Does there exist a finitely presented group, not torsion, all of whose infinite-order elements are distorted?

An infinite-order element $g$ of a finitely generated group $G$ is *undistorted* if there exist constants $A,B \geq 1$ such that $\|g^n\|_S \geq \frac{n}{A} -B$ for every $n \in \mathbb{Z}$, where $\| \cdot \|_S$ denotes the word length associated to a fixed finite generating set $S$ of $G$. An element which is not undistorted is *distorted*.

I am mainly interested in the finitely presented case, but a finitely generated example would be interesting as well.

**Edit:** I realised that a finitely generated example exists as a consequence of Osin's paper *Small cancellations over relatively hyperbolic groups and embedding theorems*. (Since an infinite-order element which is conjugate to its square is necessarily distorted.)
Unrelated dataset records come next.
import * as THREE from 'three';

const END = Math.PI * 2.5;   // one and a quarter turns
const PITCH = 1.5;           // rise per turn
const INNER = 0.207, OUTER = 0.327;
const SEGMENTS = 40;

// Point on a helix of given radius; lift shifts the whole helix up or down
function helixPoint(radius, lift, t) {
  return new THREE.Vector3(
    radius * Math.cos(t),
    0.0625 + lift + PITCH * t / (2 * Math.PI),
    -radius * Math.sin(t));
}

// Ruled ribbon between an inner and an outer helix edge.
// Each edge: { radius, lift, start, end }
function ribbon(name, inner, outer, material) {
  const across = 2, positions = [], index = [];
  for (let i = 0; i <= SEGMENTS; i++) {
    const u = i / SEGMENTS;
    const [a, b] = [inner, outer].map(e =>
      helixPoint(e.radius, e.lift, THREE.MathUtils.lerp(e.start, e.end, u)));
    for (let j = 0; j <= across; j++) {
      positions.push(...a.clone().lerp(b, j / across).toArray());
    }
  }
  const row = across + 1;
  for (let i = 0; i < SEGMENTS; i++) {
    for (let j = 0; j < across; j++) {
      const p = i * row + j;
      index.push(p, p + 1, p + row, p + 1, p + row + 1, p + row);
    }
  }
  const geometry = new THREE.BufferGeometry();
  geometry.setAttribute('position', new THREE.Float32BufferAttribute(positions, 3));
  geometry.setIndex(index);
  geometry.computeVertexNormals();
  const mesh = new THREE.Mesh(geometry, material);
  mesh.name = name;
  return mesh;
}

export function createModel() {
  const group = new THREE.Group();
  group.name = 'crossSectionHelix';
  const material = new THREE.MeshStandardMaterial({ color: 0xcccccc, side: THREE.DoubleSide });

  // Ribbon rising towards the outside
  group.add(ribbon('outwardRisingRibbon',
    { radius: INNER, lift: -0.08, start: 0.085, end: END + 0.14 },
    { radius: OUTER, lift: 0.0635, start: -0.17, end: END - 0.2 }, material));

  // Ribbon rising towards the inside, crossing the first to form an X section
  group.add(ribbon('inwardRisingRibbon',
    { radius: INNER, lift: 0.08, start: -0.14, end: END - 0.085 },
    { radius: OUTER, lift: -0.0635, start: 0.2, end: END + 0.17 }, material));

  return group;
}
undistortedorquasi-isometrically embeddedif the inclusion $H \hookrightarrow G$ induces a quasi-isometric embedding when $H$ and $G$ are both endowed with a word metric associated to a finite generating set. So finite-order elements are always undistorted. $\endgroup$ – AGenevois Apr 7 at 6:30